Ukrainian priest in Japan helps compatriots, prays for peace

The Yomiuri Shimbun
Father Paul Koroluk leads a group of Ukrainians and others in a prayer for peace on March 20 in Minato Ward, Tokyo.

Father Paul Koroluk provides Ukrainians living in Japan with valuable support as they grieve over the tragedy that has befallen their native land.

Koroluk, a priest in the Ukrainian Orthodox Church, was born in the United States. However, his family has Ukrainian roots and family members have been strongly affected by neighboring powers.

Coming together

As Koroluk offered a prayer in Ukrainian at a church meeting on March 20 in Minato Ward, Tokyo, sobs could be heard coming from some of the about 30 people gathered behind him.

As of June last year, about 1,860 Ukrainian nationals were living in Japan. Even prior to Russia’s invasion, Koroluk, 55, has held regular Sunday prayer meetings twice a month.

Following Moscow’s incursion, Ukrainians — many dressed in festive costumes — began holding protests in Tokyo. Koroluk joins such protests to call for peace, listen to people’s concerns and offer comfort.

Koroluk was born in 1966 in New York to Ukrainian immigrants: his father, Oleksandr, and mother, Lucia. His parents were members of the Ukrainian Orthodox Church, which Koroluk attended from an early age.

In 1988, Koroluk came to Japan to pursue a passion for aikido, which he had discovered in college. Though he says he initially felt out-of-place, by spending time with Ukrainians living in Japan he found a community.

As his relationships deepened, he became aware of friends’ concerns about the lack of Ukrainian Orthodox clergy in Japan and the lack of a suitable place to worship.
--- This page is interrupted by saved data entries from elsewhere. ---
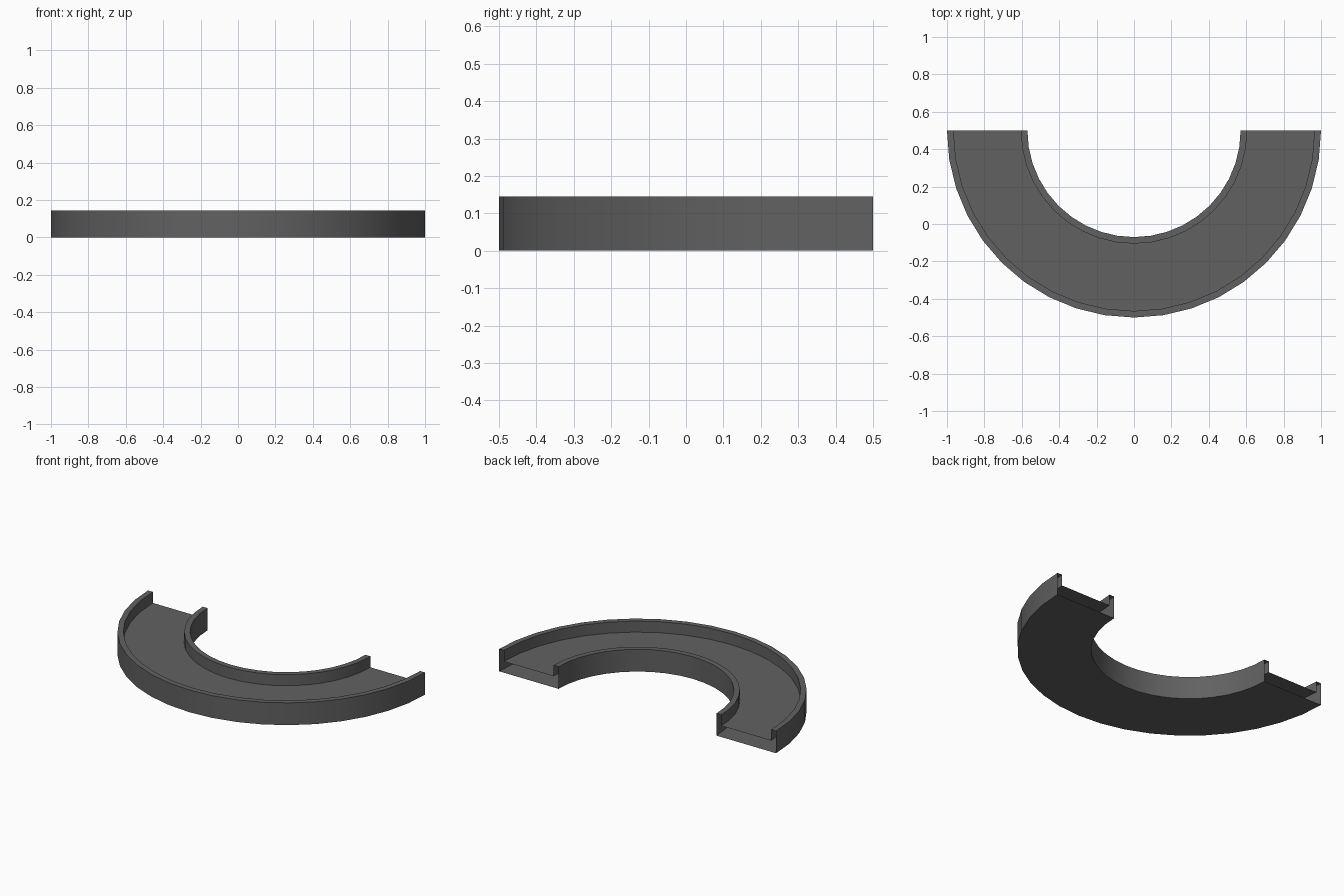
import bpy, bmesh, math

if "Cube" in bpy.data.objects:
    bpy.data.objects.remove(bpy.data.objects["Cube"])

# Dark grey plastic used for the whole piece
grey = bpy.data.materials.new("dark grey")
grey.diffuse_color = (0.12, 0.12, 0.12, 1)
grey.use_nodes = True
grey.node_tree.nodes["Principled BSDF"].inputs["Base Color"].default_value = grey.diffuse_color

R_OUT, R_IN, LIP = 1.0, 0.57, 0.035
HEIGHT, FLOOR, STEPS = 0.145, 0.073, 20

# Hollow channel cross-section (radius, z), closed loop
profile = [(R_IN, 0), (R_OUT, 0), (R_OUT, HEIGHT), (R_OUT - LIP, HEIGHT),
           (R_OUT - LIP, FLOOR), (R_IN + LIP, FLOOR), (R_IN + LIP, HEIGHT), (R_IN, HEIGHT)]

# Sweep the section through a half circle, leaving both ends open
bm = bmesh.new()
rings = []
for i in range(STEPS + 1):
    a = math.pi + math.pi * i / STEPS
    rings.append([bm.verts.new((r * math.cos(a), 0.5 + r * math.sin(a), z)) for r, z in profile])
n = len(profile)
for a, b in zip(rings, rings[1:]):
    for k in range(n):
        j = (k + 1) % n
        bm.faces.new((a[k], b[k], b[j], a[j]))
bm.normal_update()
# Make the faces point outwards (the underside must face down)
if min(bm.faces, key=lambda f: f.calc_center_median().z).normal.z > 0:
    bmesh.ops.reverse_faces(bm, faces=bm.faces[:])

mesh = bpy.data.meshes.new("curved_track")
bm.to_mesh(mesh)
bm.free()
mesh.materials.append(grey)
track = bpy.data.objects.new("curved_track", mesh)
bpy.context.collection.objects.link(track)

# Smooth the curved walls, keep the rim edges sharp
bpy.context.view_layer.objects.active = track
track.select_set(True)
bpy.ops.object.shade_smooth_by_angle(angle=math.radians(30))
Koroluk recalls thinking, “I’ll do it myself.”

He delved deeply into Ukrainian Orthodox teachings and was ordained in 2006. He subsequently worked a regular job on weekdays and volunteered his services as a priest on Sundays for prayers and gatherings at places rented out by worshippers.

Courtesy of Father Paul Koroluk
Father Paul Koroluk (front center) is seen with his parents (center back) and two sisters.

Troubled history

Koroluk’s father hailed from a village near Lviv in western Ukraine, which was in the Soviet Union’s territory in 1941, when the Soviet Union was fighting Germany in World War II. In that year, his grandfather Mikhail was executed by the Soviet secret police. Koroluk said his father told him that his grandfather was punished for a crime he did not commit.

Courtesy of Father Paul Koroluk
Father Paul Koroluk’s grandfather, Mikhail, in a photograph believed to have been taken just before he was executed

At the time, Oleksandr was living in German-occupied Lviv, where he fell in love with Lucia, the daughter of a Jewish landlord. As the Holocaust had already begun, she would have been sent to a concentration camp had the Germans discovered she was Jewish. Oleksandr obtained the family register of a deceased Ukrainian for Lucia and married her — under the name “Anna” — in 1942.

Later, they were both conscripted by the Germans and spent the rest of the war at a forced labor camp in Geislingen, southern Germany. Western Ukraine fell under Soviet rule, making it difficult for the couple to return from Germany for fear of being suspected as spies, so in 1949, they traveled to the United States.

The Yomiuri Shimbun

Dangers of ‘hatred for Russia’

“The history of the Ukrainian people is one of continuous misery,” Koroluk said. “Stories like that of my parents aren’t uncommon.” Lucia died in 1993, aged 71, and Oleksandr passed in 2011, aged 89. In keeping with his parents’ hope that he would “cherish his roots,” Koroluk has a strong sense of identity as a Ukrainian.

“My nationality is American, but my soul is Ukrainian,” he said.

Thirty years have passed since Ukraine gained independence following the collapse of the Soviet Union in 1991.

The Russian military is now once again threatening the country’s independence, and many lives have been lost in the recent conflict.

Koroluk worries about growing feelings of hatred toward Russia. When he heard about the invasion, he was infuriated by its barbarism. He lamented the loss of peace and wept over the deaths of children. “It’s crucial to continue to speak out against the war,” he said. “But we can’t let it turn into hate.”

Koroluk hopes and prays for a day when people from Ukraine, Russia and all around the world can live in peace, saying, “This war has no meaning. The useless bloodshed needs to stop as soon as possible.”